• Exercise: A verbatim copy of the data is wanted, minus any picture in it.

• Data for review:
§
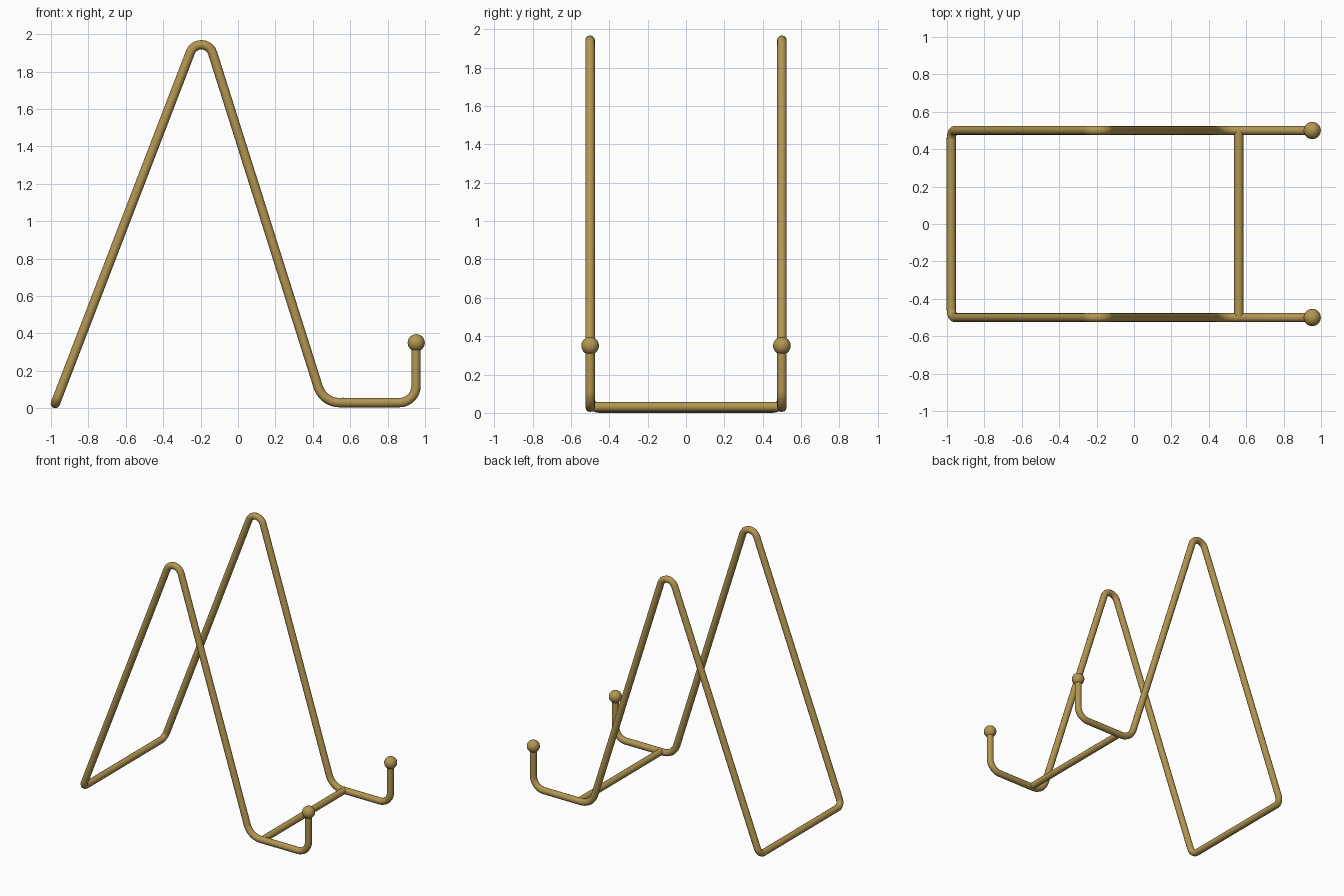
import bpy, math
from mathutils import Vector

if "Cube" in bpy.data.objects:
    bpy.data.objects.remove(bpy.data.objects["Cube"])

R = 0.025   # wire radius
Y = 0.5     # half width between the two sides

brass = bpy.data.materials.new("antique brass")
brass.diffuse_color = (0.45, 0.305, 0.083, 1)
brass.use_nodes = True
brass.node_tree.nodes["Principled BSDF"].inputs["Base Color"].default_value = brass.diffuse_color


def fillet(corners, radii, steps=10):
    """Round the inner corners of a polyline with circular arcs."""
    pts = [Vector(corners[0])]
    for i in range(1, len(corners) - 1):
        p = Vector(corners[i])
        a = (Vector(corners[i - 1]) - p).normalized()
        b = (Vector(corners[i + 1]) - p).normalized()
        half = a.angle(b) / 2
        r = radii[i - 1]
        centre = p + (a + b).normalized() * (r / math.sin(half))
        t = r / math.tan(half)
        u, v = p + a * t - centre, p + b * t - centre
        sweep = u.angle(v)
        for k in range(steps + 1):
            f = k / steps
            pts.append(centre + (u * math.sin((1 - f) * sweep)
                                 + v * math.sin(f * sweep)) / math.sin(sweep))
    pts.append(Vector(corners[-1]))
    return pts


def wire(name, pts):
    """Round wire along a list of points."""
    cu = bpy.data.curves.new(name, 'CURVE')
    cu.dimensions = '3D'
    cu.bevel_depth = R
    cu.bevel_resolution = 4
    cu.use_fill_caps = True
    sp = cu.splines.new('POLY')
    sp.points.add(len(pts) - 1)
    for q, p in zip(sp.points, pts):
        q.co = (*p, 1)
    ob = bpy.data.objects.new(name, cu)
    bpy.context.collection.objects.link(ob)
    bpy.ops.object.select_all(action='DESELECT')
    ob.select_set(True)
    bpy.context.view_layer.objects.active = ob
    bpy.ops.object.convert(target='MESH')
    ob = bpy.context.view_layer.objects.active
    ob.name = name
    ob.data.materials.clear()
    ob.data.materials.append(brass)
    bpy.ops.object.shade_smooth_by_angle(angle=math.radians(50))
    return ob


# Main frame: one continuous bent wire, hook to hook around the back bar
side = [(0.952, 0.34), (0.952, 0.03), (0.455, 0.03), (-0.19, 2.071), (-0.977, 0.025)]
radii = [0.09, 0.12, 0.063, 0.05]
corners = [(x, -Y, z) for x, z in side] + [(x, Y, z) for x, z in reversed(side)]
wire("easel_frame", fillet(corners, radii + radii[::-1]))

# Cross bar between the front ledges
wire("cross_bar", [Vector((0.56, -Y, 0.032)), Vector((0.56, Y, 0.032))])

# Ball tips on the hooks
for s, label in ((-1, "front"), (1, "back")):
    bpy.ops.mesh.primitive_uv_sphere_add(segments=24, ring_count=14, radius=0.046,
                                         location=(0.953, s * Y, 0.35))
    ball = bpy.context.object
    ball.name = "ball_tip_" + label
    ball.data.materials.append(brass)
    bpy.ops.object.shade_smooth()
§
• Written solution:
import bpy, math
from mathutils import Vector

if "Cube" in bpy.data.objects:
    bpy.data.objects.remove(bpy.data.objects["Cube"])

R = 0.025   # wire radius
Y = 0.5     # half width between the two sides

brass = bpy.data.materials.new("antique brass")
brass.diffuse_color = (0.45, 0.305, 0.083, 1)
brass.use_nodes = True
brass.node_tree.nodes["Principled BSDF"].inputs["Base Color"].default_value = brass.diffuse_color


def fillet(corners, radii, steps=10):
    """Round the inner corners of a polyline with circular arcs."""
    pts = [Vector(corners[0])]
    for i in range(1, len(corners) - 1):
        p = Vector(corners[i])
        a = (Vector(corners[i - 1]) - p).normalized()
        b = (Vector(corners[i + 1]) - p).normalized()
        half = a.angle(b) / 2
        r = radii[i - 1]
        centre = p + (a + b).normalized() * (r / math.sin(half))
        t = r / math.tan(half)
        u, v = p + a * t - centre, p + b * t - centre
        sweep = u.angle(v)
        for k in range(steps + 1):
            f = k / steps
            pts.append(centre + (u * math.sin((1 - f) * sweep)
                                 + v * math.sin(f * sweep)) / math.sin(sweep))
    pts.append(Vector(corners[-1]))
    return pts


def wire(name, pts):
    """Round wire along a list of points."""
    cu = bpy.data.curves.new(name, 'CURVE')
    cu.dimensions = '3D'
    cu.bevel_depth = R
    cu.bevel_resolution = 4
    cu.use_fill_caps = True
    sp = cu.splines.new('POLY')
    sp.points.add(len(pts) - 1)
    for q, p in zip(sp.points, pts):
        q.co = (*p, 1)
    ob = bpy.data.objects.new(name, cu)
    bpy.context.collection.objects.link(ob)
    bpy.ops.object.select_all(action='DESELECT')
    ob.select_set(True)
    bpy.context.view_layer.objects.active = ob
    bpy.ops.object.convert(target='MESH')
    ob = bpy.context.view_layer.objects.active
    ob.name = name
    ob.data.materials.clear()
    ob.data.materials.append(brass)
    bpy.ops.object.shade_smooth_by_angle(angle=math.radians(50))
    return ob


# Main frame: one continuous bent wire, hook to hook around the back bar
side = [(0.952, 0.34), (0.952, 0.03), (0.455, 0.03), (-0.19, 2.071), (-0.977, 0.025)]
radii = [0.09, 0.12, 0.063, 0.05]
corners = [(x, -Y, z) for x, z in side] + [(x, Y, z) for x, z in reversed(side)]
wire("easel_frame", fillet(corners, radii + radii[::-1]))

# Cross bar between the front ledges
wire("cross_bar", [Vector((0.56, -Y, 0.032)), Vector((0.56, Y, 0.032))])

# Ball tips on the hooks
for s, label in ((-1, "front"), (1, "back")):
    bpy.ops.mesh.primitive_uv_sphere_add(segments=24, ring_count=14, radius=0.046,
                                         location=(0.953, s * Y, 0.35))
    ball = bpy.context.object
    ball.name = "ball_tip_" + label
    ball.data.materials.append(brass)
    bpy.ops.object.shade_smooth()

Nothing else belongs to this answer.